------ RECORD EXTRACTS
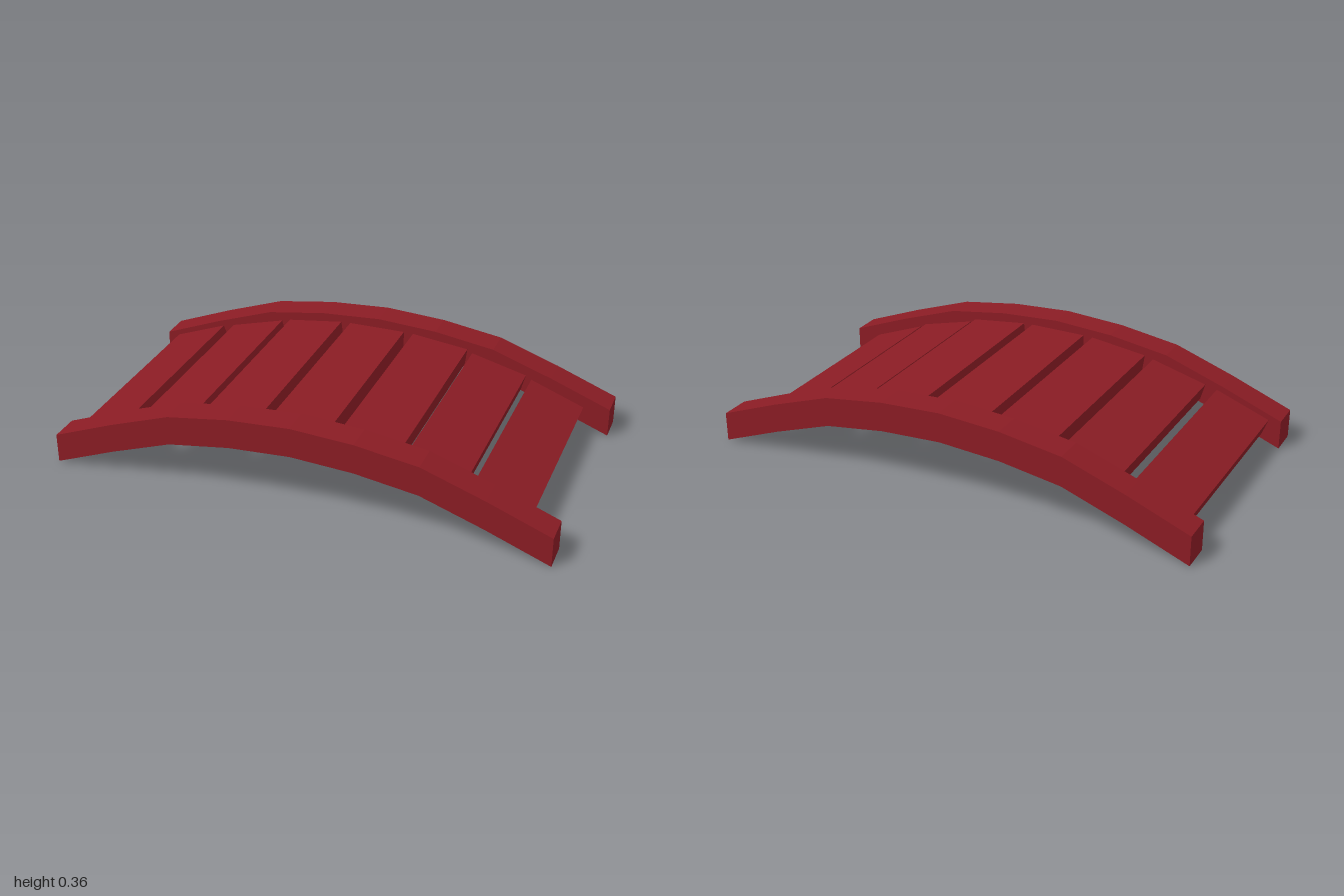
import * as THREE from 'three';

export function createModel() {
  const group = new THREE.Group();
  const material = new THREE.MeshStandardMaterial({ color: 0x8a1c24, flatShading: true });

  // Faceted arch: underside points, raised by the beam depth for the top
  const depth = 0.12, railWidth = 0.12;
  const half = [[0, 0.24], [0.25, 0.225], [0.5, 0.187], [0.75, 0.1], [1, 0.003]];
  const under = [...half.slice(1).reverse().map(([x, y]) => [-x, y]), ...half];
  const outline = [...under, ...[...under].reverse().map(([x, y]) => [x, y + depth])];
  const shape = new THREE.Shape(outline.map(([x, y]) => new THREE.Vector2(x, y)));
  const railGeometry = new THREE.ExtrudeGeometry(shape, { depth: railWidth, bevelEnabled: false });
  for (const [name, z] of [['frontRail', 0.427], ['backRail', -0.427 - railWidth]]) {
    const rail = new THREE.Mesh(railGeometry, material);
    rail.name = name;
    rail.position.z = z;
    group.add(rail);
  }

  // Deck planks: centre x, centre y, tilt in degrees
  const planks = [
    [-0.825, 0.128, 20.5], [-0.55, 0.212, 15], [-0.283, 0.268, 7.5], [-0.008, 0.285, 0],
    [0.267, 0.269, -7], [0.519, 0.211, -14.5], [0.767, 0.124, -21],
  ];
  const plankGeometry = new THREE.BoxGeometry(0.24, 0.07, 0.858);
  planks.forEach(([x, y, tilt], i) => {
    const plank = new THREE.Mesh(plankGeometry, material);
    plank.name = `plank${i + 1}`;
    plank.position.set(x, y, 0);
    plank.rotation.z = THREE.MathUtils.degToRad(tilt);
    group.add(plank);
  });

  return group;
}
------------
* **WHAT TO DO**: Reproduce the opening lines of the material above exactly, ending with the line that contains "const depth = 0.12, railWidth = 0.12;". Omit every picture.

* **RESPONSE**:
import * as THREE from 'three';

export function createModel() {
  const group = new THREE.Group();
  const material = new THREE.MeshStandardMaterial({ color: 0x8a1c24, flatShading: true });

  // Faceted arch: underside points, raised by the beam depth for the top
  const depth = 0.12, railWidth = 0.12;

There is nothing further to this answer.